"Sharon will have difficulty disengaging if there is too much fighting," says Ephraim Inbar, head of the BESA Center for Strategic Studies at Bar Ilan University near Tel Aviv. "The army will be busy fighting Palestinians instead of establishing an envelope to remove settlers." He notes that despite all the talk of withdrawal, Sharon has yet to get cabinet or Knesset approval for dismantling settlements. Hamas's firing of the rockets "to some extent makes Sharon's life difficult inside his own [Likud] party," he adds. "The people in Likud do not want a withdrawal that looks as if they are giving in to terrorism."
Ofer Shelah, a military analyst, wrote Saturday for Israel's Y-net news agency that the firing of the rockets has revealed the main shortcoming of withdrawal, namely that it's unilateral and has no Palestinian partner.

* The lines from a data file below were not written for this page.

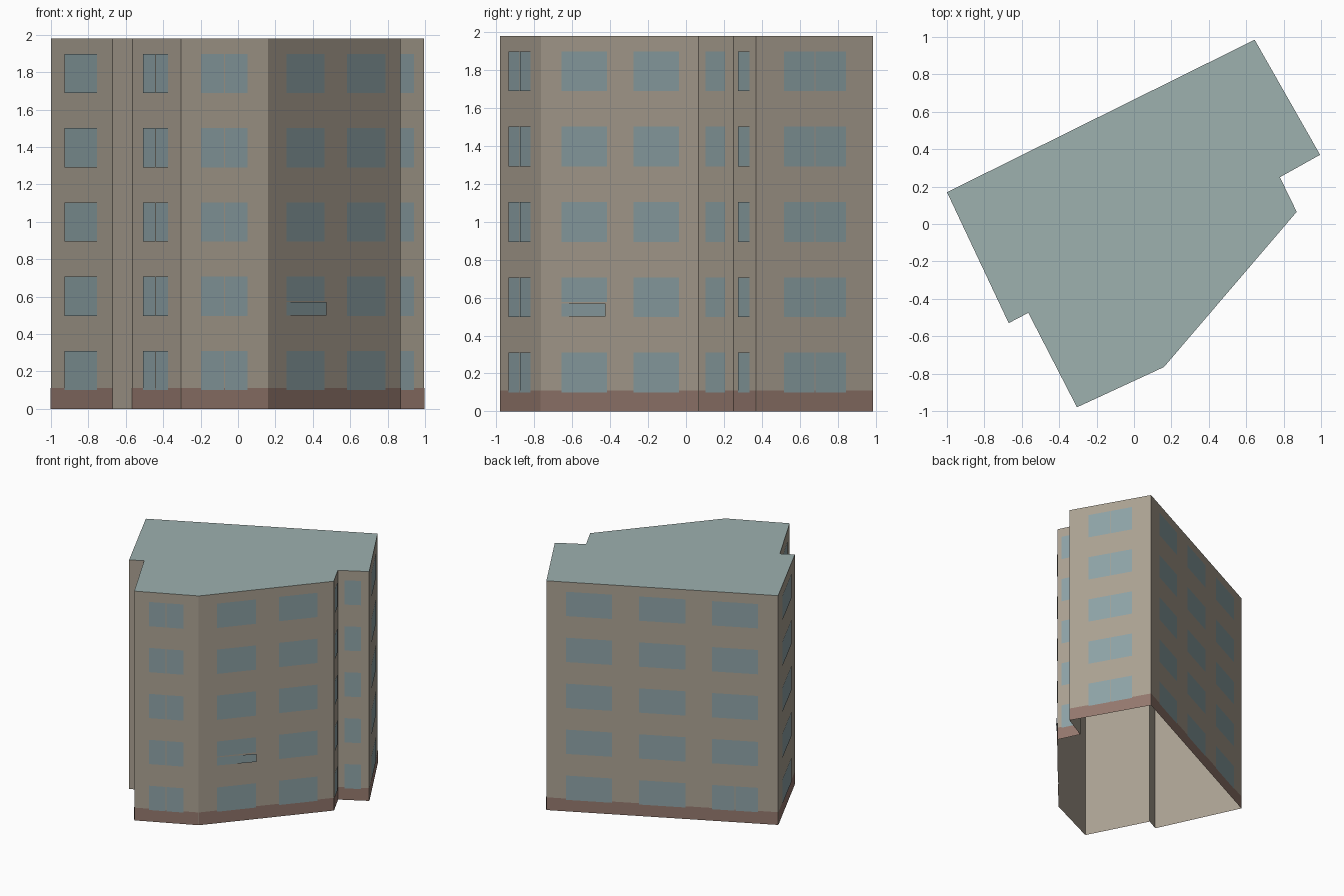
import bpy
import bmesh
from mathutils import Vector

if "Cube" in bpy.data.objects:
    bpy.data.objects.remove(bpy.data.objects["Cube"])


def material(name, r, g, b):
    m = bpy.data.materials.new(name)
    m.use_nodes = True
    m.diffuse_color = (r, g, b, 1)
    m.node_tree.nodes["Principled BSDF"].inputs["Base Color"].default_value = (r, g, b, 1)
    return m


wall_mat = material("beige wall", 0.41, 0.36, 0.29)
roof_mat = material("grey green roof", 0.34, 0.44, 0.43)
glass_mat = material("blue grey glass", 0.27, 0.365, 0.385)
plinth_mat = material("brown plinth", 0.30, 0.19, 0.155)

HEIGHT = 1.98
PLINTH = 0.11
ROW_STEP = 0.397
WINDOW_HEIGHT = 0.21
ROWS = 5

# Footprint, counter-clockwise from the left corner
corners = [Vector(p) for p in (
    (-1, 0.17), (-0.67, -0.53), (-0.565, -0.475), (-0.305, -0.98), (0.16, -0.765),
    (0.87, 0.065), (0.78, 0.25), (0.995, 0.37), (0.645, 0.985))]

# Per wall: window spans as fractions of its length, and whether panes are split
left_wall, notch_wall, back_wall = 0, 1, 8
spans = {
    0: ([(0.227, 0.758)], False),
    2: ([(0.23, 0.75)], True),
    3: ([(0.226, 0.763)], True),
    4: ([(0.134, 0.423), (0.592, 0.88)], False),
    5: ([(0.19, 0.757)], False),
    6: ([(0.22, 0.74)], False),
    7: ([(0.234, 0.766)], True),
    8: ([(0.086, 0.284), (0.40, 0.60), (0.715, 0.914)], False),
}


def finish(name, bm, *mats):
    mesh = bpy.data.meshes.new(name)
    bm.to_mesh(mesh)
    bm.free()
    for m in mats:
        mesh.materials.append(m)
    obj = bpy.data.objects.new(name, mesh)
    bpy.context.collection.objects.link(obj)
    return obj


def plate(bm, wall, t0, t1, z0, z1, off0, off1=None):
    """Upright panel along a wall, held off it by off0 at its start and off1 at its end."""
    a, b = corners[wall], corners[(wall + 1) % len(corners)]
    d = b - a
    n = Vector((d.y, -d.x)).normalized()
    p = a + d * t0 + n * off0
    q = a + d * t1 + n * (off0 if off1 is None else off1)
    bm.faces.new([bm.verts.new(v) for v in (
        (p.x, p.y, z0), (q.x, q.y, z0), (q.x, q.y, z1), (p.x, p.y, z1))])


# Walls and flat roof, open underneath
bm = bmesh.new()
low = [bm.verts.new((c.x, c.y, 0)) for c in corners]
top = [bm.verts.new((c.x, c.y, HEIGHT)) for c in corners]
for i in range(len(corners)):
    j = (i + 1) % len(corners)
    bm.faces.new((low[i], low[j], top[j], top[i]))
bm.faces.new(top).material_index = 1
finish("building_shell", bm, wall_mat, roof_mat)

# Plinth band on every wall but the small notch
bm = bmesh.new()
for i in range(len(corners)):
    if i != notch_wall:
        plate(bm, i, 0, 1, 0, PLINTH, 0.002)
finish("plinth", bm, plinth_mat)

# Windows in five storeys
bm = bmesh.new()
for wall, (openings, split) in spans.items():
    length = (corners[(wall + 1) % len(corners)] - corners[wall]).length
    gap = 0.003 / length
    for k, (t0, t1) in enumerate(openings):
        for row in range(ROWS):
            z0 = 0.1 + row * ROW_STEP
            z1 = z0 + WINDOW_HEIGHT
            if wall == 4 and k == 0 and row == 1:
                z0 += 0.08  # room for the open pane below
            mid = (t0 + t1) / 2
            if split or (wall == back_wall and k == 2 and row == 0):
                plate(bm, wall, t0, mid - gap, z0, z1, 0.004)
                plate(bm, wall, mid + gap, t1, z0, z1, 0.004)
            else:
                plate(bm, wall, t0, t1, z0, z1, 0.004)
finish("windows", bm, glass_mat)

# Lower pane standing slightly ajar
bm = bmesh.new()
plate(bm, 4, 0.134, 0.423, 0.5, 0.57, 0.004, 0.016)
finish("open_pane", bm, glass_mat)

"Without an advance agreement with the Palestinians, there will be no withdrawal that isn't under fire, and whoever promises such a withdrawal is deceiving the public. There simply won't be a situation in which the Palestinian terror organizations, which are fighting for prestige and for the day after the withdrawal, will agree to allowing Israel to leave Gaza victorious. And since Israel sees itself as bound to respond to Palestinian actions, every action will generate a reaction.... With each passing day, the chances of Israel leaving Gaza and the chance it will be able to declare victory there are getting smaller and smaller," Mr. Shelah wrote.
• Mohammed Ali contributed to this report from Gaza City.